One Economy weaving broadband into low-income housing

In large metropolitan areas such as New York, Chicago and San Francisco, low-income housing and broadband access have become intertwined thanks to efforts by One Economy, a global nonprofit organization delivering broadband to low-income people.

Certainly low-income housing gives families the stability they need to help them get back on their feet, but it's becoming increasingly evident that, when combined with free broadband access and computer training, people have an even greater opportunity to turn their lives around, said Alan Greenlee, vice president of One Economy.

"Our mission is really about connecting people to information," said Greenlee. "There is the assumption that people are online and people have computers and the capacity to use those computers--not all of that is in place."

Sure, it's possible to head to the local library to get online, at least for a short time. But Greenlee said the real impact of broadband comes from connecting people in the home. It's difficult to fill out an application or lay out a business plan at a public computer that other people are waiting to use, and home connectivity is often the difference in someone finding a job or getting the money they need to go to college.

One Economy, born out of the affordable housing and community development world, understands well how money is funneled down at the local level into affordable housing projects. As such, it has been able to successfully work at a local level to bring in the necessary funds to give housing projects free broadband access and the training to make people proficient computer users.

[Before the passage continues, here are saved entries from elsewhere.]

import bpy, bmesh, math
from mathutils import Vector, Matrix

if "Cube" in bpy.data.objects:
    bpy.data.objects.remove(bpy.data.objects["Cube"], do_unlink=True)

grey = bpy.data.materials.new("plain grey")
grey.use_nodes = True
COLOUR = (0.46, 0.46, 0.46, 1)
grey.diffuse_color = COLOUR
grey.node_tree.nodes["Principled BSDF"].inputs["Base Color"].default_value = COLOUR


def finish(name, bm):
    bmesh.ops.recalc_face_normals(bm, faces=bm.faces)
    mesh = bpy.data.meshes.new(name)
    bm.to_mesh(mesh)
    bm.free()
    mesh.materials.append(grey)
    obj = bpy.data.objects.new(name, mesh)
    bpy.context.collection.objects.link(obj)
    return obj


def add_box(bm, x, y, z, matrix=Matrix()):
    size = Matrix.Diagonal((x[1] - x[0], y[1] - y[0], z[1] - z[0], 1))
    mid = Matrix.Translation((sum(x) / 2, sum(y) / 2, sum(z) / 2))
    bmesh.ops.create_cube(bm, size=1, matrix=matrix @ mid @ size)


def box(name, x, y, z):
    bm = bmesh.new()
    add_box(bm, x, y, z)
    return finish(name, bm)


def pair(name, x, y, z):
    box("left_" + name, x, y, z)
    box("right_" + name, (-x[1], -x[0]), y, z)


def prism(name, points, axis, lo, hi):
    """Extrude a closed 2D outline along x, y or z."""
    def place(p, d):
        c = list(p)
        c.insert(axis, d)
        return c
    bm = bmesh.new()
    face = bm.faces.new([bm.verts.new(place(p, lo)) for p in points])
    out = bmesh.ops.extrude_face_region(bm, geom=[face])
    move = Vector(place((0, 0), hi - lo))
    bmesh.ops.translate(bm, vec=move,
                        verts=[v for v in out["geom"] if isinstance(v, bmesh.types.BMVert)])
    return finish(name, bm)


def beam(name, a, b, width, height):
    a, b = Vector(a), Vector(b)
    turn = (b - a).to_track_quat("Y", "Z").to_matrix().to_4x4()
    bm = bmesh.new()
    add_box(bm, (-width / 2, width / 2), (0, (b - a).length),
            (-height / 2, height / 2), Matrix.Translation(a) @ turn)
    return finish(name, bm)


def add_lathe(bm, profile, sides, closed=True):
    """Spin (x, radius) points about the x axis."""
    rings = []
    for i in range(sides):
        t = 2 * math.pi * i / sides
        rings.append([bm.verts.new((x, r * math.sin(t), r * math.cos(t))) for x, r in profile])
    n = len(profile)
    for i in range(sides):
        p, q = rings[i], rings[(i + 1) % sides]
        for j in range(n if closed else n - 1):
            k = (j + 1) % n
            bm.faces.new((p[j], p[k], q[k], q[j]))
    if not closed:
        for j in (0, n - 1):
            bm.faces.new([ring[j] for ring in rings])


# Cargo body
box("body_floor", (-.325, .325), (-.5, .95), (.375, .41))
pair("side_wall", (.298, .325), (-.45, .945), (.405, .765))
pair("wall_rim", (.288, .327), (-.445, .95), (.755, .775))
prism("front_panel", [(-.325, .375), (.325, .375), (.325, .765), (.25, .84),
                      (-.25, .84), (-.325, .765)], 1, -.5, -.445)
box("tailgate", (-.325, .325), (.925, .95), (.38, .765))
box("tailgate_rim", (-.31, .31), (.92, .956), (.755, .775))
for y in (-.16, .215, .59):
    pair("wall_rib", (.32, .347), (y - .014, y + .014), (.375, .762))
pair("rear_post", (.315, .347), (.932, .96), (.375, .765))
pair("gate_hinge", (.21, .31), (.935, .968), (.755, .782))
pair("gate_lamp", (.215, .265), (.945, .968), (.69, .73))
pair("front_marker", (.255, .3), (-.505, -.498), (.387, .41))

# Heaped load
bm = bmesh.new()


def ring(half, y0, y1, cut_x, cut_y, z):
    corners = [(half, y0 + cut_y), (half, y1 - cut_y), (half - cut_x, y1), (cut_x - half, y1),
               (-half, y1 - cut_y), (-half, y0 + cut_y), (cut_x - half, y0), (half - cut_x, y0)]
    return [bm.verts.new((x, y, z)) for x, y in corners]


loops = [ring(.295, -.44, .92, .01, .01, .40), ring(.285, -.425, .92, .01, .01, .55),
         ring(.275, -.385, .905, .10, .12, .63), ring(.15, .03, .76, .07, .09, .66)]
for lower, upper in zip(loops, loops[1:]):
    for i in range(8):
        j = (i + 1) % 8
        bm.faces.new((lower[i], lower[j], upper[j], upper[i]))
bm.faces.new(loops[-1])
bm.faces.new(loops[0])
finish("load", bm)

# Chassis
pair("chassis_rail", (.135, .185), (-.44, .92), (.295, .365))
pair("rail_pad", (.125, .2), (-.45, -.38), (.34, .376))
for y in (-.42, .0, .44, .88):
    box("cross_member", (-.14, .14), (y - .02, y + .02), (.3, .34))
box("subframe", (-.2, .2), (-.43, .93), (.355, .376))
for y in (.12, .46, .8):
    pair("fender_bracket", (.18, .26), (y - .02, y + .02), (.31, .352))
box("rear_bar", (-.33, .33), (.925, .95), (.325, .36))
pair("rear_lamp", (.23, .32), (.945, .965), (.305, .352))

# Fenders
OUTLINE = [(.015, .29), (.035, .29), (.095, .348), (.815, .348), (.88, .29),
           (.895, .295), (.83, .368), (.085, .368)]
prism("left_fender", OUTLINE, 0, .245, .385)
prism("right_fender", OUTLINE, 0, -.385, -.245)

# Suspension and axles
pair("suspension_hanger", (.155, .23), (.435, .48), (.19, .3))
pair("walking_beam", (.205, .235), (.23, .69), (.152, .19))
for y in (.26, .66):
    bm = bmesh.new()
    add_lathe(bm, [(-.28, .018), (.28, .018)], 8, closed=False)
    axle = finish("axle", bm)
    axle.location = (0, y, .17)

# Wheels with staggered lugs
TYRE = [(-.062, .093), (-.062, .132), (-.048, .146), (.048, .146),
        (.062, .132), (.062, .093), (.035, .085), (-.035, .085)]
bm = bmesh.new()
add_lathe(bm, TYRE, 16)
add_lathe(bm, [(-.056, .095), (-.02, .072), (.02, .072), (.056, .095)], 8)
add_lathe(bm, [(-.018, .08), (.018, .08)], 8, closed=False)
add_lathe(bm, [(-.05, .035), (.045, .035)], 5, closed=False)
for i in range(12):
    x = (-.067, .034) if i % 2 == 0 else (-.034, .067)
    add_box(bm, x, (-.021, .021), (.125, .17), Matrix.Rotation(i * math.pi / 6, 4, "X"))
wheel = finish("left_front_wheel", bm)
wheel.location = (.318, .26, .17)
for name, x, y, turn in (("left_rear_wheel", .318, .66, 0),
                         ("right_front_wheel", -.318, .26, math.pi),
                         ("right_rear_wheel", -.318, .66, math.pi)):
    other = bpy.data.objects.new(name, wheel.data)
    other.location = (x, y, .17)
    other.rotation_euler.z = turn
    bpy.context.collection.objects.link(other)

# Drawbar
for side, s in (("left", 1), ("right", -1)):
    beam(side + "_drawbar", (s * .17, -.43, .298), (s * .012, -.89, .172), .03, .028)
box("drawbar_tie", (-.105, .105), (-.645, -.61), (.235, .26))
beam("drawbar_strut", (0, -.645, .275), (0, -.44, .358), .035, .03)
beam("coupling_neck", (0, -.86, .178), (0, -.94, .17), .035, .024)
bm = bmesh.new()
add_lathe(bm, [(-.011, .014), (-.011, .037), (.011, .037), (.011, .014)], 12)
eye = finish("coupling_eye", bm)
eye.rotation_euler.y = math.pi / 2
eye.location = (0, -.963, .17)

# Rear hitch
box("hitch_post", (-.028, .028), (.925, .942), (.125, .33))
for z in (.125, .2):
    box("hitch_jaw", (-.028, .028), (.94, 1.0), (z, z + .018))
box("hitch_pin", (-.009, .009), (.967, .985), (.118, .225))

Through the National Equity Fund, it is offering a resource to pay for computers, training and years of Internet access for new affordable housing developments. In partnership with AT&T, it is providing two free years of Internet access to 50,000 low-income Americans by 2010. And through the California Emerging Technology Fund, One Economy will connect more than 30,000 low-income California residents within the next three years.

In California, One Economy has successfully encouraged the state to include funding language that incents affordable housing companies to include Internet access into new buildings. As a result of that policy, some 17,000 units now have free or affordable broadband Internet access...Continued

Next page